The government launched a fleet of six new electric shuttles — decorated with blue, green and yellow cityscapes in honour of the Virgin Islands flag — to serve Road Town on weekdays. (Photo: DANA KAMPA)

What started as a temporary test run around the holidays a few years ago has turned into a free, regularly scheduled public shuttle service for Road Town.

Leaders stepped aboard the six new electric shuttles that will be serving the downtown community during a launch ceremony Feb. 3 at Noel Lloyd Positive Action Movement Park.

Residents and tourists alike will be able to ride the six shuttles, two of which are enclosed and air-conditioned.

The cost for the whole fleet came to $178,000, according to Transportation, Works and Utilities Minister Kye Rymer.

He said the service “is just one component of a comprehensive initiative to improve the city.”

“This project will provide central transportation services within the Road Town community,” the minister said, adding that the effort will be ever more important as the capital grows with limited land space available.

He anticipates that offering free public transportation will help relieve traffic congestion in town, make businesses and government services more accessible, reduce roadside parking, decrease the use of fossil fuels, and offer valuable services to people with limited mobility.

Steady increases in the number of cars registered in the VI have challenged city planners to be innovative, Mr. Rymer added.

Surveys conducted in the summer of 2019 showed that the 2,000 respondents saw a need for public buses, prompting government to run a pilot project later that year.

Mr. Rymer said the seven-day trial drew “great reviews” from passengers, averaging about 70 people per day. When government executed a stimulus for taxi drivers on Tortola and the sister islands at the beginning of the pandemic, he said average daily ridership rose to 200.

Going green

Each battery-powered shuttle can carry 15 passengers, runs off electricity, and is capable of travelling 50 miles on a full charge, officials said. Mr. Rymer added that the shuttles won’t travel faster than 25 miles per hour.

Parking by Dr. D. Orlando Smith Hospital and the Festival Village Grounds will remain free for now, he said, but in the future paid parking might offset the cost of maintaining free public transportation. Future plans also include the installation of charging stations.

Mr. Rymer said he hopes the availability of such stations combined with the recent suspension of import duties on sustainable products like electric cars may prompt more residents to consider making the switch from combustion engines.

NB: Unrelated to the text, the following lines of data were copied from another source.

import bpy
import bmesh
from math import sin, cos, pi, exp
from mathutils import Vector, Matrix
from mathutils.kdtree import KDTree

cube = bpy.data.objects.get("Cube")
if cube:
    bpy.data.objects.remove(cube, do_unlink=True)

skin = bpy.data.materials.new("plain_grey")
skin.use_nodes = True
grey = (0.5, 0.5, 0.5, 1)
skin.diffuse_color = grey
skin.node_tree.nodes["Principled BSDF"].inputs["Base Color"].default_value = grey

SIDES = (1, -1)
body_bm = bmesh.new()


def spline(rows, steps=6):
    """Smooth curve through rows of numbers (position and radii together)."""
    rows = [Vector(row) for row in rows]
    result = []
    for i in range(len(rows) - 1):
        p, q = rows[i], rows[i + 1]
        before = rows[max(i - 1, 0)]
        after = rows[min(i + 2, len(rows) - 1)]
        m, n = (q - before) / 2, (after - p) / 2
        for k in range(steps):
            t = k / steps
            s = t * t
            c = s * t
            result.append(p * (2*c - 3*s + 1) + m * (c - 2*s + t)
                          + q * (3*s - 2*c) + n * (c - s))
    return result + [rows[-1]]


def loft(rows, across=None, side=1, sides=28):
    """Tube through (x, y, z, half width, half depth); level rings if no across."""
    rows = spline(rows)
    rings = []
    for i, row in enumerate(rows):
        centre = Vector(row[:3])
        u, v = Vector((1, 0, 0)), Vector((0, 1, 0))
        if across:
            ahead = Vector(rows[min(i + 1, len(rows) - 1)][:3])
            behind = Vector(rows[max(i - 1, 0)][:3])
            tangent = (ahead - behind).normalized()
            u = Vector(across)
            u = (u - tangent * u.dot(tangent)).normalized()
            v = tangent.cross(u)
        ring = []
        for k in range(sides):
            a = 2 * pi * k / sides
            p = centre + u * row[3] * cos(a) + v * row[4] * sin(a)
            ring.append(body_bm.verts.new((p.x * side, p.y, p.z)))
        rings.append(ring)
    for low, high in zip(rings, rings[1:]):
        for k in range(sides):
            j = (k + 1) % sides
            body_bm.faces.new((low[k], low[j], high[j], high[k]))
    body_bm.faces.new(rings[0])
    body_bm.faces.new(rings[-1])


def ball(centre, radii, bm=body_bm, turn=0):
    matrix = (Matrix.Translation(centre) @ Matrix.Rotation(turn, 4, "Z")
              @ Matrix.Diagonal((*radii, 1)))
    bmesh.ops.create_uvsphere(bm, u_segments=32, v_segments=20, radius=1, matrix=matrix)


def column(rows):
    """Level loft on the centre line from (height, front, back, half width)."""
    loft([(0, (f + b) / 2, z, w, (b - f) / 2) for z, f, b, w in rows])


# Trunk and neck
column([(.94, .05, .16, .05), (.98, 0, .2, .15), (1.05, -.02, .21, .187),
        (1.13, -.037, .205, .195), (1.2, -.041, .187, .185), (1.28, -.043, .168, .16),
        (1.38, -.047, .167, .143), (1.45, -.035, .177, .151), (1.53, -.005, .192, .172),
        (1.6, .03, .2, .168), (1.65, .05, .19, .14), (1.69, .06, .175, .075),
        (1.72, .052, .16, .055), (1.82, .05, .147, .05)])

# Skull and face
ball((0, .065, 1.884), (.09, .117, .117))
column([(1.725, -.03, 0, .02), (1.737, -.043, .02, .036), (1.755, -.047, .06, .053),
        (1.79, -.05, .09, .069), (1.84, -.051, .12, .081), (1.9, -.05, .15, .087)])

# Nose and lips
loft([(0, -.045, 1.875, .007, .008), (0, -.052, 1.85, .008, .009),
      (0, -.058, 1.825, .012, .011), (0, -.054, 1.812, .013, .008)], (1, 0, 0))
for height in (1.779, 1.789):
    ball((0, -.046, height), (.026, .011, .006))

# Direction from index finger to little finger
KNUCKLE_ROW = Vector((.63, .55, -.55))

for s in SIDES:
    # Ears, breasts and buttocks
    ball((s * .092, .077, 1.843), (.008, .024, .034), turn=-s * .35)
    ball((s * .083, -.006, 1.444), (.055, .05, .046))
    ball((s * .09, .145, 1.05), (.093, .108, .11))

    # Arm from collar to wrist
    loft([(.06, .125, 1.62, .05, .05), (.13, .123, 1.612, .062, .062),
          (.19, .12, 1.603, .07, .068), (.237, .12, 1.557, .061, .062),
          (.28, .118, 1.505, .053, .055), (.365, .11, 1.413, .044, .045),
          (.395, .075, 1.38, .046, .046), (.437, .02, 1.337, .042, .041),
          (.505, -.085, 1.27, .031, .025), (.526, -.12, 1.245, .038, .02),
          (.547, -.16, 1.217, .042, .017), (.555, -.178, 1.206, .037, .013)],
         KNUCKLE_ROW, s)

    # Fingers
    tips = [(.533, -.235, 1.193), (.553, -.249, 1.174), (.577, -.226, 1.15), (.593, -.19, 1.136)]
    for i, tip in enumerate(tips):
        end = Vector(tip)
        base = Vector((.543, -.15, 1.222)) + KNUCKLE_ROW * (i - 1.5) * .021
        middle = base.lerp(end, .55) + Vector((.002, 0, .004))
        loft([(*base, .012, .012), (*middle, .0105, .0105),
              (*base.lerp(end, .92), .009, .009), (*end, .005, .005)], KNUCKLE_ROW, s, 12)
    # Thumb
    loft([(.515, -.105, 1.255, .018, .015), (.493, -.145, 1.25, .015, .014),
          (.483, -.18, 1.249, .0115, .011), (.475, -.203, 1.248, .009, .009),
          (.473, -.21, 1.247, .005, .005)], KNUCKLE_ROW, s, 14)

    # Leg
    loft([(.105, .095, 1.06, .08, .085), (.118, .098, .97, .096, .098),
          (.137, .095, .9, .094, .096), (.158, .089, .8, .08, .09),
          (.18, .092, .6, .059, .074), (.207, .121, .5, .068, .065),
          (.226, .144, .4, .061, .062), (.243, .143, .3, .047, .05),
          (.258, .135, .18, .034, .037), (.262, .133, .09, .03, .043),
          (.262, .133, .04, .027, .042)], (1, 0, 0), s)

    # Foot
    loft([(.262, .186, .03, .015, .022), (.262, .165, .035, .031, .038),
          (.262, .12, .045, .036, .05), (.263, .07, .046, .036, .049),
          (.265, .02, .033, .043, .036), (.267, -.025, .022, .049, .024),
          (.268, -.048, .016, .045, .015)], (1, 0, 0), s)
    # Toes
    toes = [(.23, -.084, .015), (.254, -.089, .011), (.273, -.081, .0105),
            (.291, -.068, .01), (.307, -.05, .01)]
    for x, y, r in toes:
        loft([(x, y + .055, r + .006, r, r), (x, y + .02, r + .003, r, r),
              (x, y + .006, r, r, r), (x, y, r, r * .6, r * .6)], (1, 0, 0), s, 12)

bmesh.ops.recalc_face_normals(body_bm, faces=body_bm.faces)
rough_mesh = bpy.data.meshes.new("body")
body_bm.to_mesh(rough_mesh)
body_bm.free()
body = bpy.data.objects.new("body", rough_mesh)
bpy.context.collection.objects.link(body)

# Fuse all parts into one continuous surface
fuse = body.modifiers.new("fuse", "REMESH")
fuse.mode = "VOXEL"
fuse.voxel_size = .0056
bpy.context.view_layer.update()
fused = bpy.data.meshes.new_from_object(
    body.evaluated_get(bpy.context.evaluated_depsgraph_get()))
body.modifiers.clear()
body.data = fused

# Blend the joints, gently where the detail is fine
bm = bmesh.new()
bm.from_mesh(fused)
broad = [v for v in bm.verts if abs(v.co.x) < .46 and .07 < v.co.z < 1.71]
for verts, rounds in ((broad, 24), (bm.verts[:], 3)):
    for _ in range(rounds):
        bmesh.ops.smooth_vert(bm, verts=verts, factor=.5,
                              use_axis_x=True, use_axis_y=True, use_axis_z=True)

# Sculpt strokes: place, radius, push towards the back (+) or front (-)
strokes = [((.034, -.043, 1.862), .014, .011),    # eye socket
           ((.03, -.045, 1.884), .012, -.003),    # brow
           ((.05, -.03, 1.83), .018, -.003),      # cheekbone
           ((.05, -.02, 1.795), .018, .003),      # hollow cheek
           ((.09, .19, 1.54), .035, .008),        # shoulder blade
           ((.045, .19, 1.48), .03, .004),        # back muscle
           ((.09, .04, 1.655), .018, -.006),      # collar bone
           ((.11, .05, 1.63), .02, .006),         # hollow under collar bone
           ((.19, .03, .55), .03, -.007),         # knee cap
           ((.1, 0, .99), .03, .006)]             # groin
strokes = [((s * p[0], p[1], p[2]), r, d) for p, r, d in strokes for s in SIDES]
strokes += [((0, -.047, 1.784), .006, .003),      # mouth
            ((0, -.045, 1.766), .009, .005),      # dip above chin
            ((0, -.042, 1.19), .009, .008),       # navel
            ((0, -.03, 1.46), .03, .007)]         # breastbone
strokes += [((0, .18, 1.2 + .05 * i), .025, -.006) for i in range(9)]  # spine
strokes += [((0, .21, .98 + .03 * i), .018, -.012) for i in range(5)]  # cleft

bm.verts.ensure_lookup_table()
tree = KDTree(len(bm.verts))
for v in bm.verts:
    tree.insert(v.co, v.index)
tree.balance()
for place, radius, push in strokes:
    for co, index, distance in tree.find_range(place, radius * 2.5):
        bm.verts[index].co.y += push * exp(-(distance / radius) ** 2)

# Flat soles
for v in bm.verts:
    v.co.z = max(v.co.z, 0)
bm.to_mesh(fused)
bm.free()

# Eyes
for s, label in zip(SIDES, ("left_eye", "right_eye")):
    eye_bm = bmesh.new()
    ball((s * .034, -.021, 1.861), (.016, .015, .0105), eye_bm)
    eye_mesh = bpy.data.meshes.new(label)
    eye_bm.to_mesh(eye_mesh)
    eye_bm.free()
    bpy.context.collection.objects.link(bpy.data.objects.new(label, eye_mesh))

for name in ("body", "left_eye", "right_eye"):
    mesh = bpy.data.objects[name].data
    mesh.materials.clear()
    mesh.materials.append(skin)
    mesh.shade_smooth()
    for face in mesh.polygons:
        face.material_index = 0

“My team at the ministry and I continue to stand firm on our vision to provide a high standard of internationally accepted public infrastructure and utilities,” he said. “We remain committed to the growth and development of the Virgin Islands to support residential and business communities.”

The shuttle service officially began on Feb. 7.

Test drive

Premier Andrew Fahie, who spoke alongside other ministers on Feb. 3, said now is the time to double down on green initiatives, both through infrastructure and legislation.

He added that priorities include passing a new waste management bill, legislation to reduce plastic containers, and a policy for disposing of fats, oils and grease to preserve the city’s sewerage system.

“The green economy has lots of opportunities for our people to make money and save money while protecting the environment,” Mr. Fahie said. “We all know that we have to transition away from fossil fuels because they are bad for the environment. … It is inevitable that we have to shift to green energy.”

Also at the ceremony, Deputy Speaker Neville Smith implored the TWU Ministry to develop and execute a maintenance plan to keep the new vehicles in good shape. Health and Social Development Minister Carvin Malone stressed the importance of investments in improving sidewalks to make the city more accessible.

At the ceremony’s conclusion, Reverend Dr. Keith Lewis of the Methodist BVI Circuit blessed each vehicle before they rolled out of the park and onto the streets for a test drive of the new route.

The shuttles depart from the Ralph T. O’Neal Administration Complex and make 20 more stops along their figure-of-eight route through town before returning to the administration complex.

The stops include several major businesses, schools and the hospital.

The initial schedule runs from 7 a.m. to 6 p.m. every Monday through Friday, with departures every 15 minutes.